*What the task requires*
Your answer should hold the data exactly as given, minus any picture.

(Rendered images with source text)
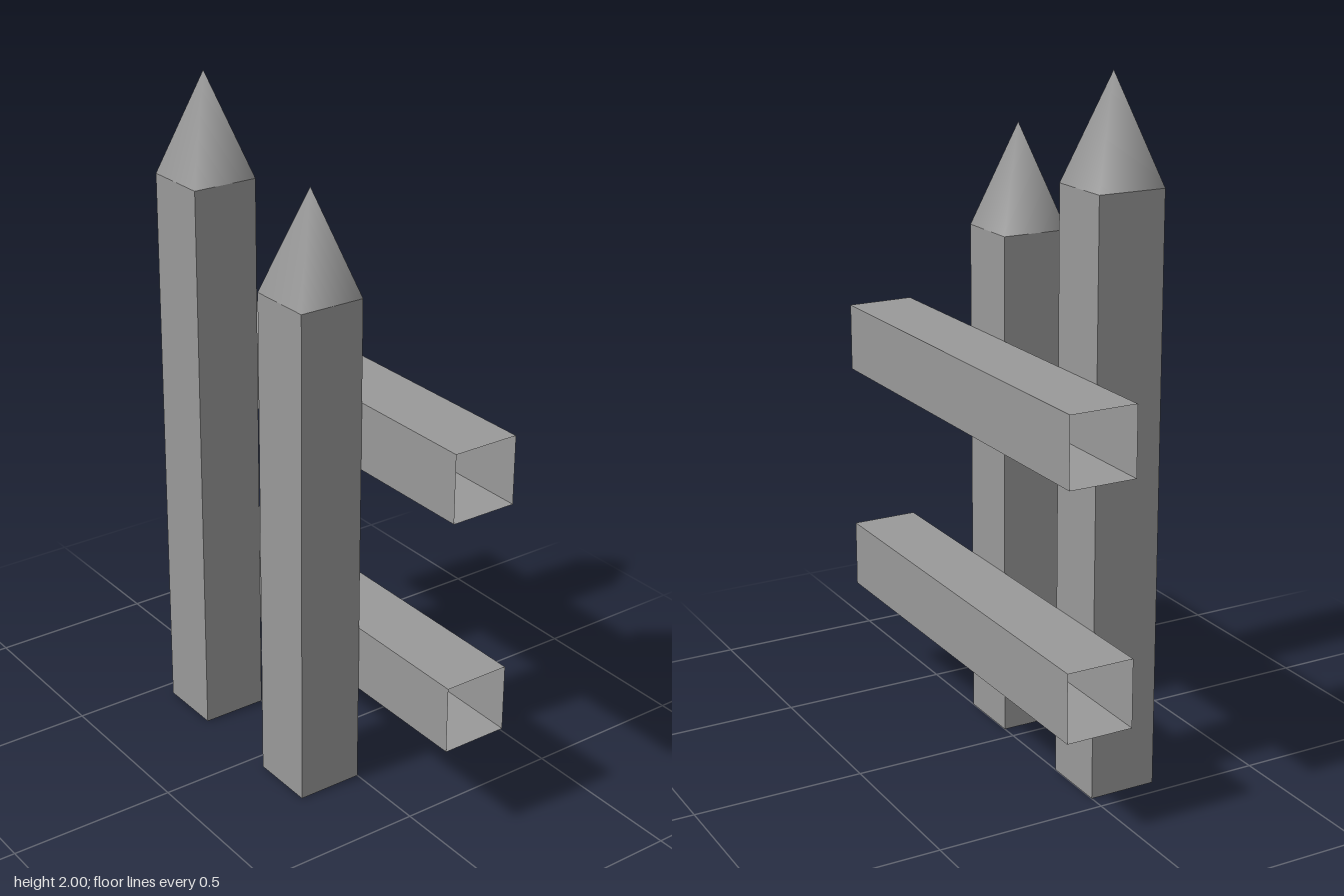
import * as THREE from 'three';
import { mergeVertices } from 'three/addons/utils/BufferGeometryUtils.js';

const WIDTH = 0.2; // thickness of every post and rail
const RADIUS = WIDTH / Math.SQRT2; // corner radius of the square section
const TIP = 0.3;
const COLOR = 0x999999;

// four-sided point with smooth shading across its edges
function pointGeometry() {
  let g = new THREE.ConeGeometry(RADIUS, TIP, 4, 1, true).rotateY(Math.PI / 4);
  g.deleteAttribute('normal');
  g.deleteAttribute('uv');
  g = mergeVertices(g);
  g.computeVertexNormals();
  return g;
}

// square tube along z, open at both ends
function railGeometry(length) {
  return new THREE.CylinderGeometry(RADIUS, RADIUS, length, 4, 1, true)
    .rotateY(Math.PI / 4)
    .rotateX(Math.PI / 2);
}

export function createModel() {
  const fence = new THREE.Group();
  fence.name = 'fence';
  const smooth = new THREE.MeshStandardMaterial({ color: COLOR, side: THREE.DoubleSide });
  const flat = new THREE.MeshStandardMaterial({ color: COLOR, side: THREE.DoubleSide, flatShading: true });

  const add = (parent, name, geometry, material, x, y, z) => {
    const mesh = new THREE.Mesh(geometry, material);
    mesh.name = name;
    mesh.position.set(x, y, z);
    parent.add(mesh);
  };

  // pointed posts: a short one and a tall one
  for (const [name, height, z] of [['shortPost', 1.5, 0.15], ['tallPost', 1.7, -0.35]]) {
    const post = new THREE.Group();
    post.name = name;
    post.position.set(-WIDTH / 2, 0, z);
    add(post, name + 'Shaft', new THREE.BoxGeometry(WIDTH, height, WIDTH), flat, 0, height / 2, 0);
    add(post, name + 'Point', pointGeometry(), smooth, 0, height + TIP / 2, 0);
    fence.add(post);
  }

  // hollow cross rails
  for (const [name, y] of [['lowerRail', 0.4], ['upperRail', 1.1]]) {
    add(fence, name, railGeometry(1.3), flat, WIDTH / 2, y, 0);
  }
  return fence;
}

*Result of the exercise*
import * as THREE from 'three';
import { mergeVertices } from 'three/addons/utils/BufferGeometryUtils.js';

const WIDTH = 0.2; // thickness of every post and rail
const RADIUS = WIDTH / Math.SQRT2; // corner radius of the square section
const TIP = 0.3;
const COLOR = 0x999999;

// four-sided point with smooth shading across its edges
function pointGeometry() {
  let g = new THREE.ConeGeometry(RADIUS, TIP, 4, 1, true).rotateY(Math.PI / 4);
  g.deleteAttribute('normal');
  g.deleteAttribute('uv');
  g = mergeVertices(g);
  g.computeVertexNormals();
  return g;
}

// square tube along z, open at both ends
function railGeometry(length) {
  return new THREE.CylinderGeometry(RADIUS, RADIUS, length, 4, 1, true)
    .rotateY(Math.PI / 4)
    .rotateX(Math.PI / 2);
}

export function createModel() {
  const fence = new THREE.Group();
  fence.name = 'fence';
  const smooth = new THREE.MeshStandardMaterial({ color: COLOR, side: THREE.DoubleSide });
  const flat = new THREE.MeshStandardMaterial({ color: COLOR, side: THREE.DoubleSide, flatShading: true });

  const add = (parent, name, geometry, material, x, y, z) => {
    const mesh = new THREE.Mesh(geometry, material);
    mesh.name = name;
    mesh.position.set(x, y, z);
    parent.add(mesh);
  };

  // pointed posts: a short one and a tall one
  for (const [name, height, z] of [['shortPost', 1.5, 0.15], ['tallPost', 1.7, -0.35]]) {
    const post = new THREE.Group();
    post.name = name;
    post.position.set(-WIDTH / 2, 0, z);
    add(post, name + 'Shaft', new THREE.BoxGeometry(WIDTH, height, WIDTH), flat, 0, height / 2, 0);
    add(post, name + 'Point', pointGeometry(), smooth, 0, height + TIP / 2, 0);
    fence.add(post);
  }

  // hollow cross rails
  for (const [name, y] of [['lowerRail', 0.4], ['upperRail', 1.1]]) {
    add(fence, name, railGeometry(1.3), flat, WIDTH / 2, y, 0);
  }
  return fence;
}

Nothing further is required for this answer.